Source records
____________________

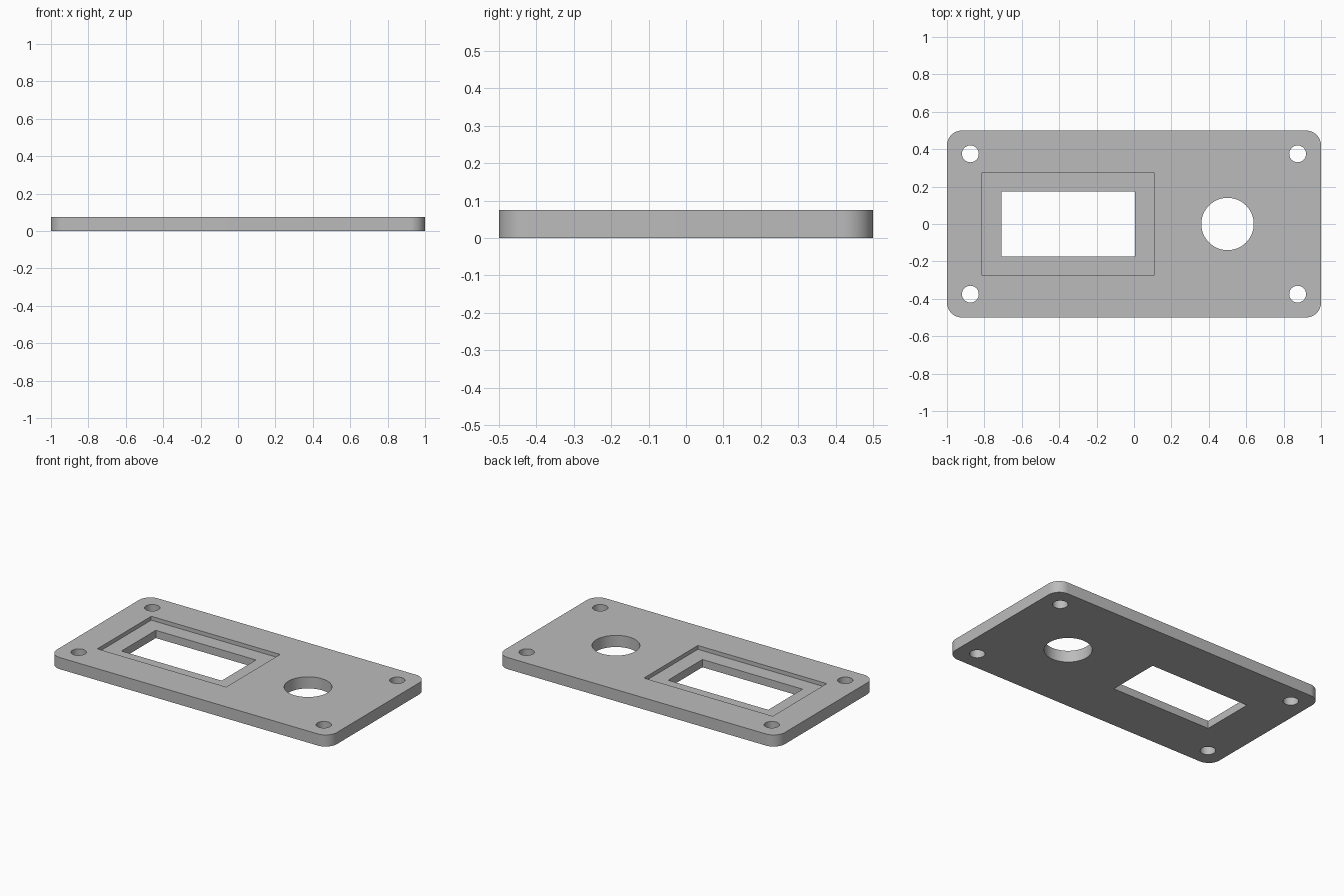
import bpy
import bmesh
import math

if "Cube" in bpy.data.objects:
    bpy.data.objects.remove(bpy.data.objects["Cube"], do_unlink=True)

THICK = 0.075
LEDGE = 0.05          # floor height of the stepped recess
BELOW, ABOVE = -0.1, 0.2

grey = bpy.data.materials.new("plain grey")
grey.use_nodes = True
colour = (0.5, 0.5, 0.5, 1)
grey.diffuse_color = colour
grey.node_tree.nodes["Principled BSDF"].inputs["Base Color"].default_value = colour


def prism(name, outline, z0, z1):
    """Solid made by extruding a closed outline from z0 to z1."""
    bm = bmesh.new()
    base = bm.faces.new([bm.verts.new((x, y, z0)) for x, y in outline])
    top = bmesh.ops.extrude_face_region(bm, geom=[base])["geom"]
    bmesh.ops.translate(bm, vec=(0, 0, z1 - z0),
                        verts=[v for v in top if isinstance(v, bmesh.types.BMVert)])
    bmesh.ops.recalc_face_normals(bm, faces=bm.faces)
    mesh = bpy.data.meshes.new(name)
    bm.to_mesh(mesh)
    bm.free()
    mesh.materials.append(grey)
    obj = bpy.data.objects.new(name, mesh)
    bpy.context.collection.objects.link(obj)
    return obj


def arc(cx, cy, r, start, sweep, steps):
    return [(cx + r * math.cos(start + sweep * i / steps),
             cy + r * math.sin(start + sweep * i / steps)) for i in range(steps + 1)]


def circle(cx, cy, r, steps):
    return arc(cx, cy, r, 0, math.tau, steps)[:-1]


def rectangle(cx, cy, w, h):
    return [(cx + sx * w / 2, cy + sy * h / 2)
            for sx, sy in ((-1, -1), (1, -1), (1, 1), (-1, 1))]


def rounded_rectangle(w, h, r):
    points = []
    for k, (sx, sy) in enumerate(((1, 1), (-1, 1), (-1, -1), (1, -1))):
        points += arc(sx * (w / 2 - r), sy * (h / 2 - r), r, k * math.pi / 2, math.pi / 2, 12)
    return points


# Plate with rounded corners
plate = prism("panel_plate", rounded_rectangle(2, 1, 0.08), 0, THICK)

# Stepped window, round opening and four screw holes
cutters = [
    prism("recess_cutter", rectangle(-0.352, 0, 0.92, 0.55), LEDGE, ABOVE),
    prism("window_cutter", rectangle(-0.352, 0, 0.715, 0.35), BELOW, ABOVE),
    prism("round_opening_cutter", circle(0.5, 0, 0.14, 64), BELOW, ABOVE),
]
for sx in (-1, 1):
    for sy in (-1, 1):
        cutters.append(prism("screw_hole_cutter",
                             circle(sx * 0.875, sy * 0.375, 0.045, 40), BELOW, ABOVE))

bpy.ops.object.select_all(action="DESELECT")
bpy.context.view_layer.objects.active = plate
plate.select_set(True)
for cutter in cutters:
    cut = plate.modifiers.new("cut", "BOOLEAN")
    cut.operation = "DIFFERENCE"
    cut.solver = "EXACT"
    cut.object = cutter
    bpy.ops.object.modifier_apply(modifier=cut.name)
    bpy.data.objects.remove(cutter, do_unlink=True)

bpy.ops.object.shade_smooth_by_angle(angle=math.radians(30))
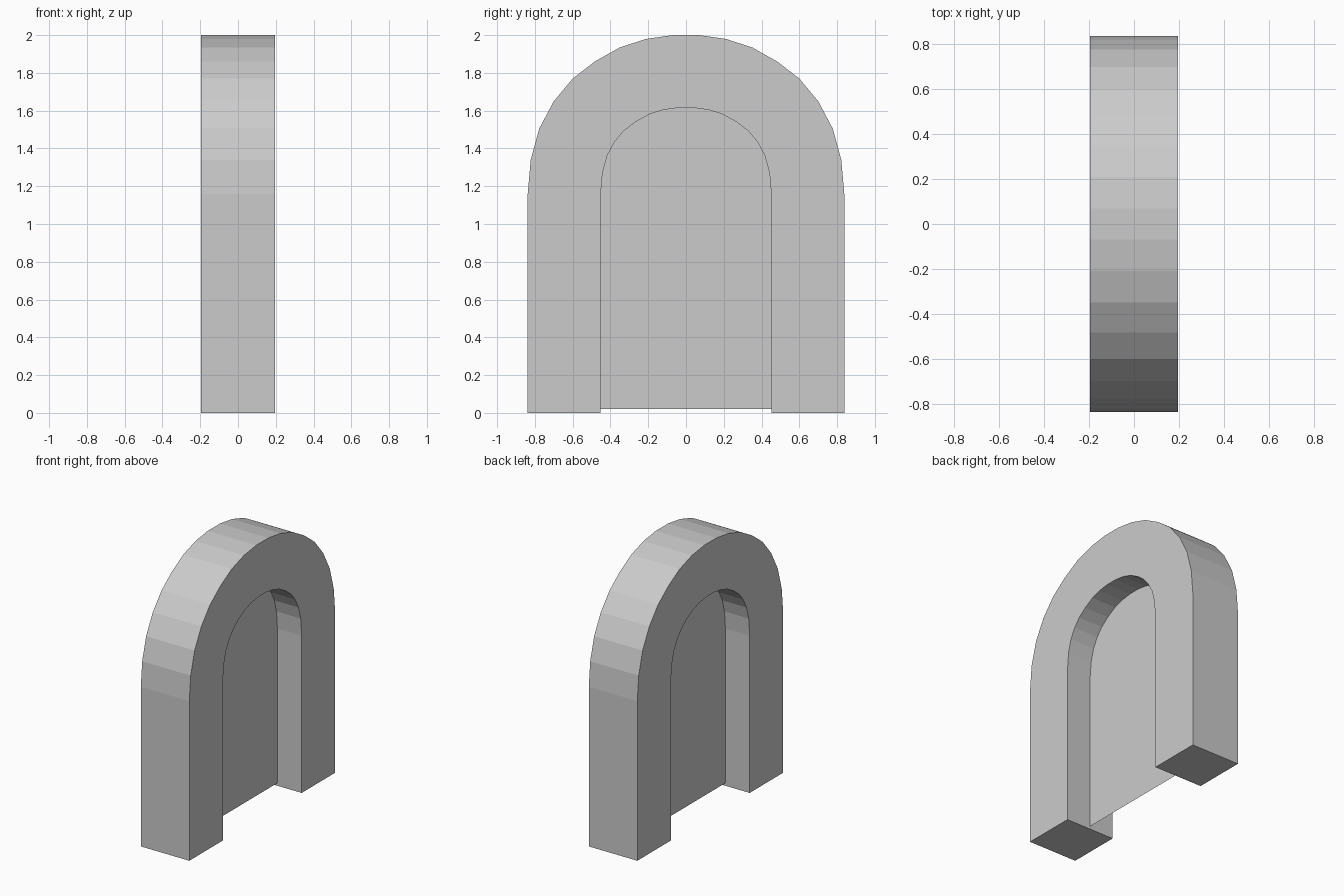
import bpy, bmesh
from mathutils import Vector

if "Cube" in bpy.data.objects:
    bpy.data.objects.remove(bpy.data.objects["Cube"])

HALF_DEPTH = 0.195
WIDTH = 0.385

# Outer arch outline, right half from foot to crown (y, z)
half = [(0.838, 0), (0.838, 1.16), (0.822, 1.34), (0.777, 1.505), (0.70, 1.65),
        (0.60, 1.77), (0.483, 1.86), (0.35, 1.935), (0.21, 1.98), (0.07, 2.0)]
outer = [Vector(p) for p in half] + [Vector((-y, z)) for y, z in reversed(half)]


def inset(points, dist):
    """Mitred inward offset of an open outline."""
    dirs = [(b - a).normalized() for a, b in zip(points, points[1:])]
    normals = [Vector((-d.y, d.x)) for d in dirs]
    result = []
    for i, p in enumerate(points):
        a, b = normals[max(i - 1, 0)], normals[min(i, len(normals) - 1)]
        result.append(p + (a + b) * dist / (1 + a.dot(b)))
    return result


def make_object(name, bm):
    mesh = bpy.data.meshes.new(name)
    bm.to_mesh(mesh)
    bm.free()
    obj = bpy.data.objects.new(name, mesh)
    bpy.context.collection.objects.link(obj)
    return obj


inner = inset(outer, WIDTH)

# Arch frame: square section swept along the outline
bm = bmesh.new()
rings = [[bm.verts.new((x, *p)) for x, p in
          ((-HALF_DEPTH, o), (HALF_DEPTH, o), (HALF_DEPTH, i), (-HALF_DEPTH, i))]
         for o, i in zip(outer, inner)]
for a, b in zip(rings, rings[1:]):
    for k in range(4):
        n = (k + 1) % 4
        bm.faces.new((a[k], a[n], b[n], b[k]))
bm.faces.new(rings[0])
bm.faces.new(rings[-1])
bmesh.ops.recalc_face_normals(bm, faces=bm.faces)
make_object("arch_frame", bm)

# Thin panel filling the opening, just clear of the ground
bm = bmesh.new()
bm.faces.new([bm.verts.new((0, y, max(z, 0.02))) for y, z in inner])
make_object("opening_panel", bm)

____________________

Only the lines with the string "verts" are wanted; pick them out of the records above and copy them.

| Solution to the exercise |
    base = bm.faces.new([bm.verts.new((x, y, z0)) for x, y in outline])
                        verts=[v for v in top if isinstance(v, bmesh.types.BMVert)])
rings = [[bm.verts.new((x, *p)) for x, p in
bm.faces.new([bm.verts.new((0, y, max(z, 0.02))) for y, z in inner])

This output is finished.